The impact of automation on the future of work
By Mark van Rijmenam, Author of The Organisation of Tomorrow and Step into the Metaverse
Automation has great potential for society and it is this promise that makes the future of work so incredibly exciting. In my opinion, automation is one of the three parts that will define the future of work alongside data and decentralisation. All three combined have the potential to fundamentally change society and make work better, faster, more efficient – and more humane.
Deploying automated technology
While many organisations are focusing on the low hanging fruit, such as automating call centres or using robotic processing automation, the real potential that AI and machine learning will bring over the years is when organisations start experimenting with it in the way that the big tech firms are currently doing.
In 10 years from now, we will be automating more complex, strategic tasks. Examples include self-driving cars and fully automated warehouses. We will start to see the results of connecting and automating different processes. We see the beginnings of this process already in the Tesla Gigafactory and the ‘dark factories’ of China. Currently, these fully automated systems are outliers, but we are moving in that direction.
What we can learn from the Gigafactory is that it took Tesla a very long time to achieve the level of automation that they have, but once a company has established an effective system, the benefits are enormous. Businesses can operate their factories more efficiently and effectively. At the start of the pandemic, a number of Chinese factories became dark factories which enabled them to continue to operate despite the lockdowns.
Working alongside robots
Automation will undoubtedly affect the future of how business is done. From a shareholder perspective, businesses will have to find a balance to ensure the benefits to the organisation don’t solely end up in the hands of a small group of people.
In an optimal scenario, automation can enable shorter work hours, fulfilling work and sufficient pay for ordinary workers to make a good living. For this to happen, the benefits of automation need to be shared with everyone in society.
Automation can make work more interesting by taking away a lot of mundane tasks. To take one example, it can enable call centre agents to switch mundane calls for more complex cases, which can be more challenging and interesting for employees.
Even the creative industries, such as advertising, marketing, and writing, are increasingly finding that automation has a role to play in augmenting the creative process. As an example, when writing Stepping into the Metaverse, I had about 100 interviews and around 150 surveys to complete. I was able to do these fully automated. I switched on an automated system and saw interview invites popping up on my calendar. I then used AI software to transcribe the interviews and another AI tool to summarise the articles I read. I finished the book in three months, which was only possible because of automation.
Every industry can benefit from automation. It’s about starting small and going from there. For me, automation is like Lego. The only limits to what you can build are your resources, funds and your imagination. You can literally come up with whatever you want to.
The right question is not what automation could do – because everything is possible – but what should automation do. A lot of work can be automated. The question is: do we want it to be? Overall, I’m optimistic about the potential of automation, but there are downsides to automating whatever we can, wherever we can to save and make money.
As people, we need meaning in our lives.
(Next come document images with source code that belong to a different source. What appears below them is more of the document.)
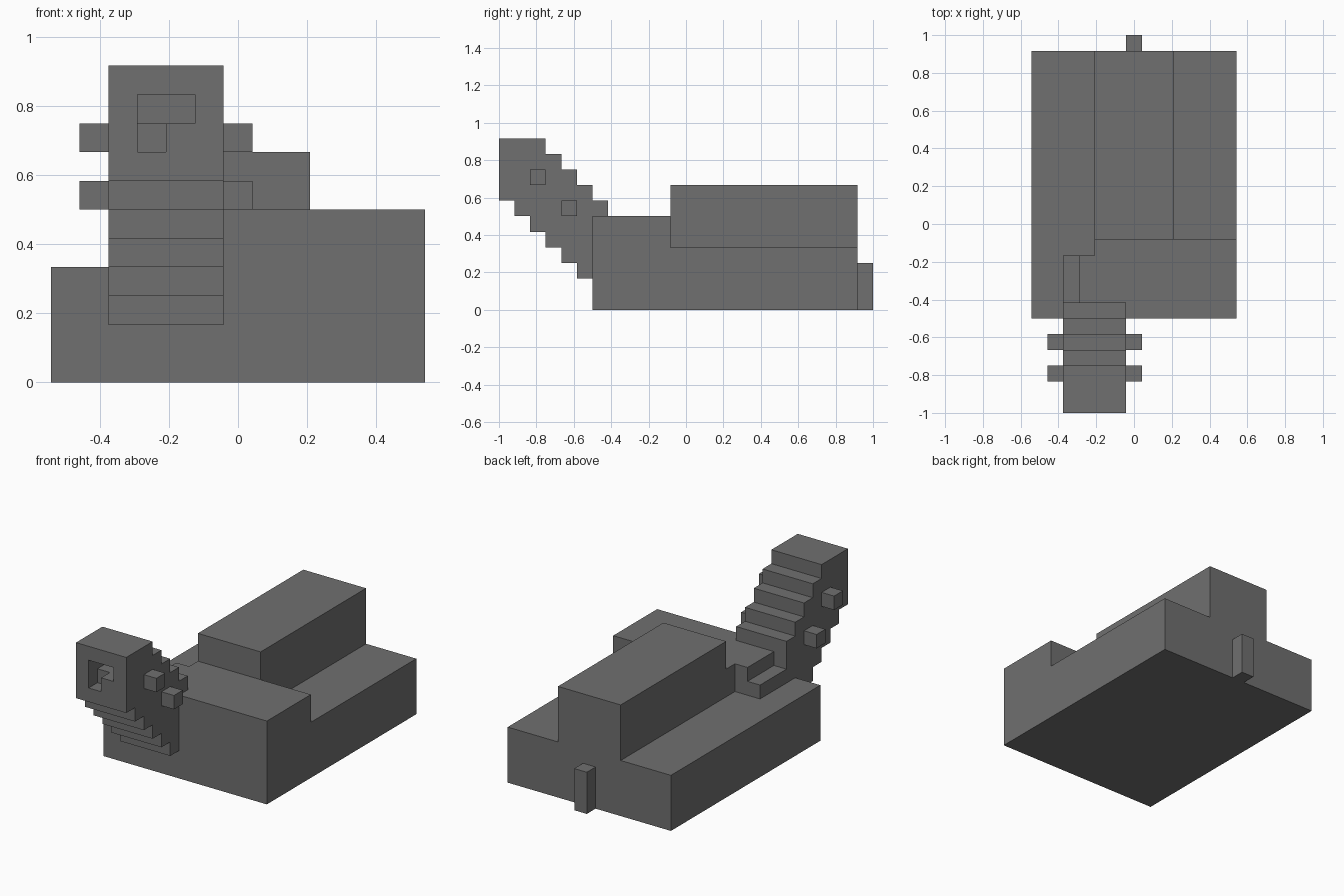
import bpy
import bmesh
from mathutils import Vector

U = 1 / 12                            # one block
ORIGIN = Vector((-6.5, -12, 0))       # grid corner: right side, front, floor

old = bpy.data.objects.get("Cube")
if old:
    bpy.data.objects.remove(old, do_unlink=True)

grey = bpy.data.materials.new("plain_grey")
grey.use_nodes = True
grey.diffuse_color = (0.16, 0.16, 0.16, 1)
grey.node_tree.nodes["Principled BSDF"].inputs["Base Color"].default_value = grey.diffuse_color


def prism(name, outline, depth):
    """Extrude an outline of grid points along a grid vector."""
    bm = bmesh.new()
    face = bm.faces.new([bm.verts.new((Vector(p) + ORIGIN) * U) for p in outline])
    ext = bmesh.ops.extrude_face_region(bm, geom=[face], use_keep_orig=True)
    top = [v for v in ext["geom"] if isinstance(v, bmesh.types.BMVert)]
    bmesh.ops.translate(bm, verts=top, vec=Vector(depth) * U)
    bmesh.ops.recalc_face_normals(bm, faces=bm.faces)
    mesh = bpy.data.meshes.new(name)
    bm.to_mesh(mesh)
    bm.free()
    mesh.materials.append(grey)
    obj = bpy.data.objects.new(name, mesh)
    bpy.context.collection.objects.link(obj)
    return obj


def box(name, x, y, z):
    outline = [(x[0], y[0], z[0]), (x[1], y[0], z[0]),
               (x[1], y[1], z[0]), (x[0], y[1], z[0])]
    return prism(name, outline, (0, 0, z[1] - z[0]))


# Hull, cabin and rear post
box("hull", (0, 13), (6, 23), (0, 4))
box("cabin", (4, 9), (11, 23), (4, 8))
box("rear_post", (6, 7), (23, 24), (0, 3))

# Raised front deck with a notched corner and a lower step beside it
deck = [(3, 6), (13, 6), (13, 11), (4, 11), (4, 10), (3, 10)]
prism("front_deck", [(x, y, 4) for x, y in deck], (0, 0, 2))
box("deck_step", (2, 3), (7, 10), (4, 5))

# Stepped neck and head: one side profile, extruded across
tops = [11, 11, 11, 10, 9, 8, 7]
bottoms = [7, 6, 5, 4, 3, 2, 2]
profile = []
for y, z in enumerate(tops):
    profile += [(y, z), (y + 1, z)]
for y, z in reversed(list(enumerate(bottoms))):
    profile += [(y + 1, z), (y, z)]
# Drop repeated points along straight runs
clean = [p for i, p in enumerate(profile)
         if not (profile[i - 1][1] == p[1] == profile[(i + 1) % len(profile)][1])]
neck = prism("neck_and_head", [(2, y, z) for y, z in clean], (4, 0, 0))

# Recess in the face: deep upper slot, shallow lower slot
cutters = [box("upper_slot_cutter", (3, 5), (-1, 2), (9, 10)),
           box("lower_slot_cutter", (3, 4), (-1, 1), (8, 9.5))]
for cutter in cutters:
    cutter.hide_render = True
    mod = neck.modifiers.new("recess", "BOOLEAN")
    mod.operation = "DIFFERENCE"
    mod.solver = "EXACT"
    mod.object = cutter
    bpy.context.view_layer.objects.active = neck
    bpy.ops.object.modifier_apply(modifier=mod.name)
    bpy.data.objects.remove(cutter, do_unlink=True)

# Side pegs, a pair at each of two heights
for label, y, z in (("upper", 2, 8), ("lower", 4, 6)):
    for side, x in (("right", 1), ("left", 6)):
        box(f"{label}_{side}_peg", (x, x + 1), (y, y + 1), (z, z + 1))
And we need to ensure that our choices about the future make sense from a social as well as an economic perspective. This issue is going to become an increasingly interesting and relevant debate, and in that respect, automation gets right to the heart of what it means to be human.
See Mark speak at Meta Festival on 28 June 2022